Meal Planning: Lessons Learned

Share This!

Meal Planning - Lessons LearnedHappy 2015! By this time, I hope everyone is well on their way to creating habits originated by New Year’s resolutions. Spoiler alert: I generally do not like these annual promises to ourselves that often fail. I think any time is a good time to make a positive change, not just January first. But this year, after a talk with friends, I decided that this year I would make a resolution and it would be that the Sayre household would meal plan.

You may have thought this was something that I already do and it is, but not regularly. I preach the benefits of planning meals almost on a daily basis. Generally, when we think ahead we tend to eat healthier and save money, but planning a week’s meals has never been my forte. Just like I encourage my clients to do, I made a SMART goal (specific, measureable, achievable, relevant, time-bound). From the first week of January, I am going to make an effort to plan 3 dinners per week, with one of the options being vegetarian. I’m two weeks into my goal, and here is what I’ve learned.
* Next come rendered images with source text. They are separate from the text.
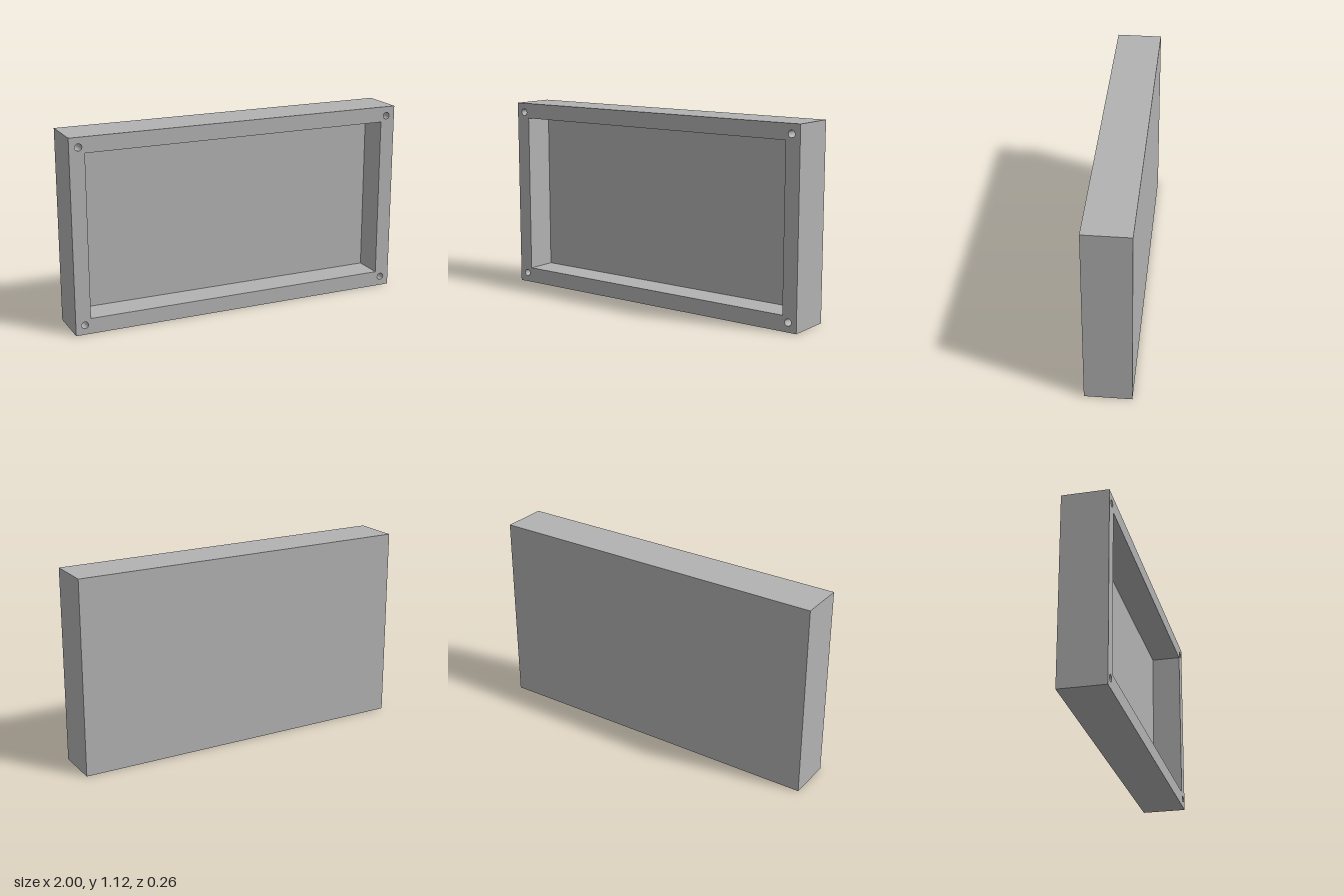
import * as THREE from 'three';

const W = 2, H = 1.118, D = 0.264;            // outer size
const CW = 1.824, CH = 0.938, CD = 0.178;     // cavity size
const HX = 0.947, HY = 0.504, HR = 0.02, HD = 0.176; // screw holes

// Box without its front (+z) face
function openBox(w, h, d) {
  const g = new THREE.BoxGeometry(w, h, d);
  const index = Array.from(g.index.array);
  index.splice(24, 6);
  g.setIndex(index);
  g.clearGroups();
  return g;
}

// Turn a geometry inside out, so it reads as a recess
function inward(g) {
  g.setIndex(Array.from(g.index.array).reverse());
  const n = g.attributes.normal;
  for (let i = 0; i < n.count; i++) n.setXYZ(i, -n.getX(i), -n.getY(i), -n.getZ(i));
  return g;
}

function rectangle(target, w, h) {
  target.moveTo(-w / 2, -h / 2);
  target.lineTo(w / 2, -h / 2);
  target.lineTo(w / 2, h / 2);
  target.lineTo(-w / 2, h / 2);
  target.closePath();
  return target;
}

export function createModel() {
  const model = new THREE.Group();
  model.name = 'enclosure';
  const grey = new THREE.MeshStandardMaterial({ color: 0xb2b2b2 });
  grey.name = 'grey';

  const add = (name, geometry, x, y, z) => {
    const mesh = new THREE.Mesh(geometry, grey);
    mesh.name = name;
    mesh.position.set(x, y + H / 2, z);
    model.add(mesh);
  };

  // Outer walls and back
  add('outerShell', openBox(W, H, D), 0, 0, 0);

  // Recessed tray: inner walls and floor
  add('cavity', inward(openBox(CW, CH, CD)), 0, 0, D / 2 - CD / 2);

  // Front rim, pierced by the cavity and the corner holes
  const rim = rectangle(new THREE.Shape(), W, H);
  rim.holes.push(rectangle(new THREE.Path(), CW, CH));

  for (const sx of [-1, 1]) {
    for (const sy of [-1, 1]) {
      const x = sx * HX, y = sy * HY;
      rim.holes.push(new THREE.Path().absarc(x, y, HR, 0, Math.PI * 2, true));

      // Blind screw hole: round wall and flat bottom
      const wall = new THREE.CylinderGeometry(HR, HR, HD, 32, 1, true).rotateX(Math.PI / 2);
      add('screwHoleWall', inward(wall), x, y, D / 2 - HD / 2);
      add('screwHoleBottom', new THREE.CircleGeometry(HR, 32), x, y, D / 2 - HD);
    }
  }
  add('frontRim', new THREE.ShapeGeometry(rim, 16), 0, 0, D / 2);

  return model;
}
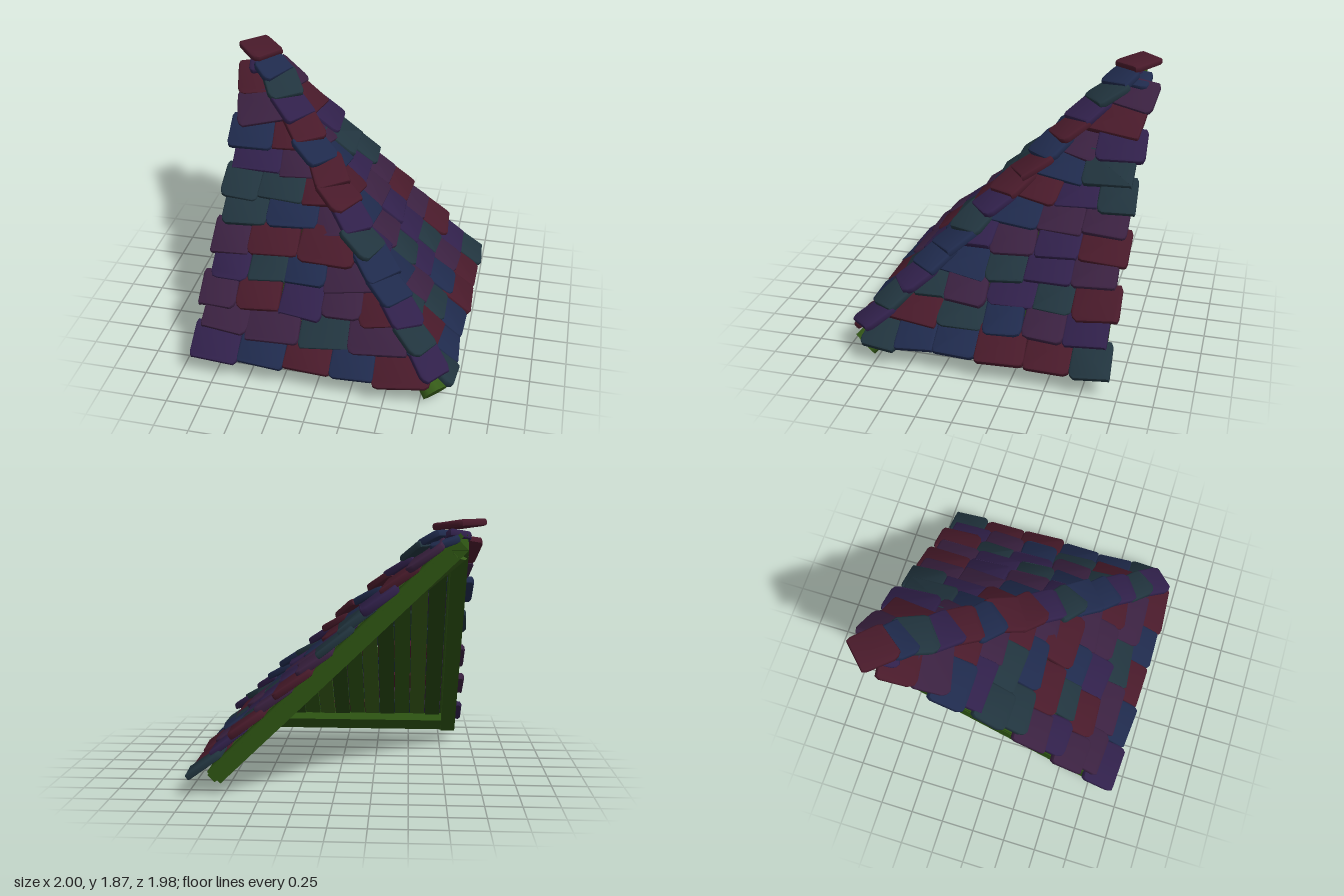
import * as THREE from 'three';
import { toCreasedNormals } from 'three/addons/utils/BufferGeometryUtils.js';

const RISE = 0.96;                       // drop of each slope per unit outwards
const DECK_Y = 1.006;                    // deck height above the centre line
const PITCH = Math.atan(RISE), COS = Math.cos(PITCH);
const ROWS = 12, STEP = 0.146;

// Small seeded generator for irregular shingles
let seed = 7;
const rand = (a, b) => {
  seed = (seed * 16807) % 2147483647;
  return a + (b - a) * (seed / 2147483647);
};

const shingleMats = [0x3a2140, 0x1f2a4c, 0x481a2a, 0x21343e, 0x30204a]
  .map((color) => new THREE.MeshStandardMaterial({ color }));
const woodMats = [0x2c5212, 0x24440f, 0x355a18]
  .map((color) => new THREE.MeshStandardMaterial({ color }));
const pick = (list) => list[Math.floor(rand(0, list.length - 0.001))];

// Flat slab lying in XZ from an outline of [x, upSlope] points, thick along +y
function slab(points, thick, bevel) {
  const shape = new THREE.Shape(points.map(([x, y]) => new THREE.Vector2(x, y)));
  const geo = new THREE.ExtrudeGeometry(shape, {
    depth: thick - 2 * bevel, bevelEnabled: bevel > 0, bevelThickness: bevel,
    bevelSize: bevel, bevelOffset: -bevel, bevelSegments: 2,
  });
  geo.translate(0, 0, bevel);
  geo.rotateX(-Math.PI / 2);
  return geo;
}

// Worn shingle: lower edge at z = 0, running up the slope to z = -len.
// cut trims the upper corner on the side (+1 / -1) that meets the hip.
function shingle(w, len, thick, cut = 0, side = 1) {
  const h = w / 2, r = () => rand(0.012, 0.055);
  const a = r(), b = r(), lip = rand(-0.014, 0.014);
  const points = [
    [-h + a, lip], [h - b, -lip], [h - b * 0.3, b * 0.35], [h, b + 0.01],
    [h - 0.005, len - 0.03 - cut], [h - 0.02 - cut * 0.6, len],
    [-h + 0.02, len], [-h + 0.005, len - 0.03],
    [-h, a + 0.01], [-h + a * 0.3, a * 0.35],
  ].map(([x, y]) => [x * side, y]);
  const geo = slab(points, thick, 0.012);
  // Gentle bow across the width
  const p = geo.attributes.position;
  for (let i = 0; i < p.count; i++) {
    p.setY(i, p.getY(i) - 0.012 * (p.getX(i) / h) ** 2);
  }
  const mesh = new THREE.Mesh(toCreasedNormals(geo, 0.7), pick(shingleMats));
  mesh.rotation.order = 'YXZ';
  return mesh;
}

function addBox(parent, name, size, pos) {
  const mesh = new THREE.Mesh(new THREE.BoxGeometry(...size), woodMats[0]);
  mesh.name = name;
  mesh.position.set(...pos);
  parent.add(mesh);
}

// One roof slope in its own plane: x across, y outward, z downhill.
// m mirrors it so that the hip lies on the correct side.
function buildSlope(name, yaw, m, edge, reach) {
  const slope = new THREE.Group();
  slope.name = name;
  slope.position.y = DECK_Y;
  slope.rotation.set(PITCH, yaw, 0, 'YXZ');

  // Deck boards running downhill, cut off along the hip
  const boards = 14, x0 = -0.87, bw = 1.7 / boards;
  for (let i = 0; i < boards; i++) {
    const a = x0 + i * bw, b = a + bw - 0.006;
    const thick = rand(0.02, 0.035);
    const top = Math.max(a, -0.82);
    const geo = slab([
      [m * a, -0.86 / COS], [m * b, -0.86 / COS], [m * b, -b / COS], [m * a, -top / COS],
    ], thick, 0);
    geo.translate(0, -thick, 0);
    const board = new THREE.Mesh(geo, woodMats[i % 3]);
    board.name = 'deckBoard';
    slope.add(board);
  }

  // Edge rafter and eave beam beneath the deck
  addBox(slope, 'edgeRafter', [0.11, 0.1, 2.28], [m * -0.82, -0.07, 0.04]);
  addBox(slope, 'eaveBeam', [1.6, 0.07, 0.14], [m * -0.04, -0.055, 1.145]);

  // Overlapping rows of shingles
  const field = new THREE.Group();
  field.name = 'shingleRows';
  slope.add(field);
  for (let row = 0; row < ROWS; row++) {
    const z = reach - row * STEP;
    const peak = row === ROWS - 1;       // short, flatter tile under the cap
    const end = Math.max(z - 0.08, edge + 0.22);
    let x = edge + (row % 2 ? 0.05 : 0) + rand(-0.01, 0.01);
    while (x < end - 0.03) {
      let w = rand(0.27, 0.39);
      if (end - x - w < 0.16) w = Math.min(end - x, 0.42);
      const last = x + w > end - 0.05;
      const s = shingle(w + 0.008, peak ? 0.2 : rand(0.28, 0.31), rand(0.045, 0.058),
        last && !peak ? Math.min(0.16, w * 0.8) : 0, m);
      s.name = 'shingle';
      s.position.set(m * (x + w / 2), rand(0.04, 0.06), z / COS + rand(-0.025, 0.02));
      s.rotation.set(-rand(0.1, 0.16) - (peak ? 0.3 : 0),
        m * (last ? rand(0.08, 0.24) : rand(-0.04, 0.05)), rand(-0.04, 0.04));
      field.add(s);
      x += w;
    }
  }
  return slope;
}

export function createModel() {
  seed = 7;
  const roof = new THREE.Group();
  roof.name = 'hipRoofCorner';
  roof.add(buildSlope('frontSlope', 0, 1, -0.92, 0.91));
  roof.add(buildSlope('rightSlope', Math.PI / 2, -1, -0.95, 0.935));

  // Log along the hip
  const low = new THREE.Vector3(0.86, 0.1, 0.85), high = new THREE.Vector3(-0.82, 1.68, -0.82);
  const axis = low.clone().sub(high);
  const log = new THREE.Mesh(
    toCreasedNormals(new THREE.CylinderGeometry(0.1, 0.075, axis.length(), 9), 0.8), woodMats[2]);
  log.name = 'hipLog';
  log.position.copy(low).add(high).multiplyScalar(0.5);
  log.quaternion.setFromUnitVectors(new THREE.Vector3(0, 1, 0), axis.normalize());
  roof.add(log);

  // Shingles covering the hip, fanned to either side
  const hip = new THREE.Group();
  hip.name = 'hipShingles';
  const hipPitch = Math.atan(RISE / Math.SQRT2), count = 14;
  for (let i = 0; i < count; i++) {
    const t = 0.87 - i * 0.116;
    const s = shingle(rand(0.23, 0.29), i < count - 1 ? 0.28 : 0.18, 0.05);
    const fan = (i % 2 ? 1 : -1) * rand(0.03, 0.28);
    s.name = 'hipShingle';
    s.position.set(t + fan * 0.06, DECK_Y + 0.075 - RISE * t, t - fan * 0.06);
    s.rotation.set(hipPitch - 0.12, Math.PI / 4 + fan, rand(-0.05, 0.05));
    hip.add(s);
  }
  roof.add(hip);

  // Square cap over the peak
  const cap = shingle(0.27, 0.27, 0.045);
  cap.name = 'peakCap';
  cap.position.set(-0.72, 1.815, -0.71);
  cap.rotation.set(0.13, Math.PI / 4, 0);
  roof.add(cap);
  return roof;
}
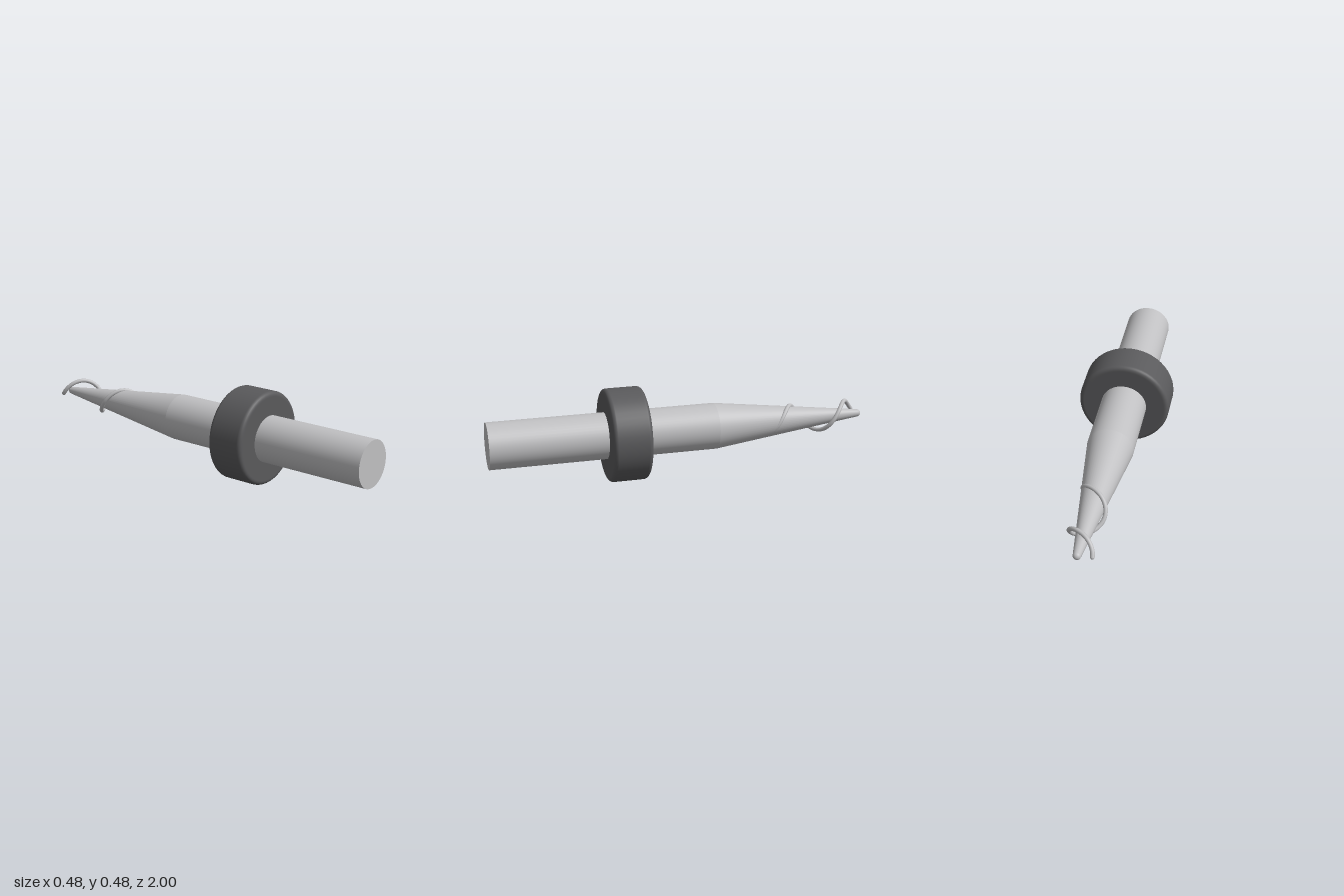
import * as THREE from 'three';

const AXIS_Y = 0.24;

export function createModel() {
  const group = new THREE.Group();
  const steel = new THREE.MeshStandardMaterial({ color: 0xc0c0c2 });
  steel.name = 'steel';
  const rubber = new THREE.MeshStandardMaterial({ color: 0x5a5a5c });
  rubber.name = 'dark rubber';

  // Parts are turned so that their own y axis runs along +z
  const add = (name, geometry, material, z) => {
    const mesh = new THREE.Mesh(geometry, material);
    mesh.name = name;
    mesh.rotation.x = Math.PI / 2;
    mesh.position.set(0, AXIS_Y, z);
    group.add(mesh);
    return mesh;
  };

  // Straight shaft and tapered nose with a ball tip
  add('shaft', new THREE.CylinderGeometry(0.12, 0.12, 1.18, 48), steel, 0.41);
  add('taperedNose', new THREE.CylinderGeometry(0.12, 0.02, 0.8, 48), steel, -0.58);
  add('ballTip', new THREE.SphereGeometry(0.02, 24, 16), steel, -0.98);

  // Collar with rounded outer edges
  const half = 0.1, outer = 0.24, bevel = 0.022;
  const profile = [new THREE.Vector2(0.115, -half), new THREE.Vector2(outer - bevel - 0.004, -half)];
  for (const side of [-1, 1]) {
    for (let i = 0; i <= 6; i++) {
      const a = (side < 0 ? i - 6 : i) / 6 * Math.PI / 2;
      profile.push(new THREE.Vector2(
        outer - bevel + bevel * Math.cos(a),
        side * (half - bevel) + bevel * Math.sin(a)));
    }
  }
  profile.push(new THREE.Vector2(outer - bevel - 0.004, half), new THREE.Vector2(0.115, half));
  add('collar', new THREE.LatheGeometry(profile, 48), rubber, 0.3);

  // Wire coil of constant radius that sinks into the widening nose
  const turns = 1.68, pitch = 0.31, coilRadius = 0.071, wire = 0.011, startZ = -0.977;
  const points = [];
  for (let i = 0; i <= 60; i++) {
    const t = i / 60 * turns;
    const a = t * Math.PI * 2;
    points.push(new THREE.Vector3(
      -coilRadius * Math.cos(a), AXIS_Y + coilRadius * Math.sin(a), startZ + t * pitch));
  }
  const path = new THREE.CatmullRomCurve3(points);
  const coil = new THREE.Mesh(new THREE.TubeGeometry(path, 140, wire, 12), steel);
  coil.name = 'wireCoil';
  group.add(coil);

  // Rounded free end of the wire
  const end = new THREE.Mesh(new THREE.SphereGeometry(wire, 12, 8), steel);
  end.name = 'wireEnd';
  end.position.copy(points[0]);
  group.add(end);

  return group;
}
  1. Sundays are the worst days to go to the grocery store, unless you go very early or very late. Because I’m picky, I go to an average of 3 grocery stores per week so I plan to go on off-hours to save time and my sanity.
  2. Some recipes will be awesome and others will be duds. Find an empty 3 ring binder and save those recipes that your family really likes and ditch the ones that didn’t turn out so well.
  3. Take notes! We learn many things from executing recipes, so jot down things that will help next time. Example: The tofu pad Thai that I made on a Monday night is not a weeknight recipe. It required a lot of chopping (aka time)!
  4. Be flexible. In the past I’ve tried to plan each day out but life gets crazy and if one day is thrown off, the whole week was then a mess. I’m the kind of lady who will absolutely take the free Carolina tickets if they’re offered, so I need to be flexible. This is why I like to say that I’ll plan three meals a week and that they can be interchangeable.
  5. Repeat ingredients. Imagine your recipe lists are Venn diagrams. Try to have an overlapping section to save on grocery bills and use up items. For example, over the weekend we had chickpea burritos with spinach and then the beginning of the next week we had pasta with spinach and chicken. Voila, spinach all used up!
  6. Enlist help.  For one of our planned meals, my husband was in charge of cooking the fish that night. That freed me up to make the salad and dinner was on the table sooner.

Are you a meal-planning master? If so, please comment below on what works well for you!

Kate Sayre is a Registered Dietitian at Student Health at Duke University. On the 1st and 15th of every month, she guest blogs here.

Share This!

Posted in

Kate Sayre

Kate Sayre is a Registered Dietitian who counsels clients through her private practice and works in the Department of Nutrition at UNC. On the 1st and 15th of every month, she guest blogs here. 
Scroll to Top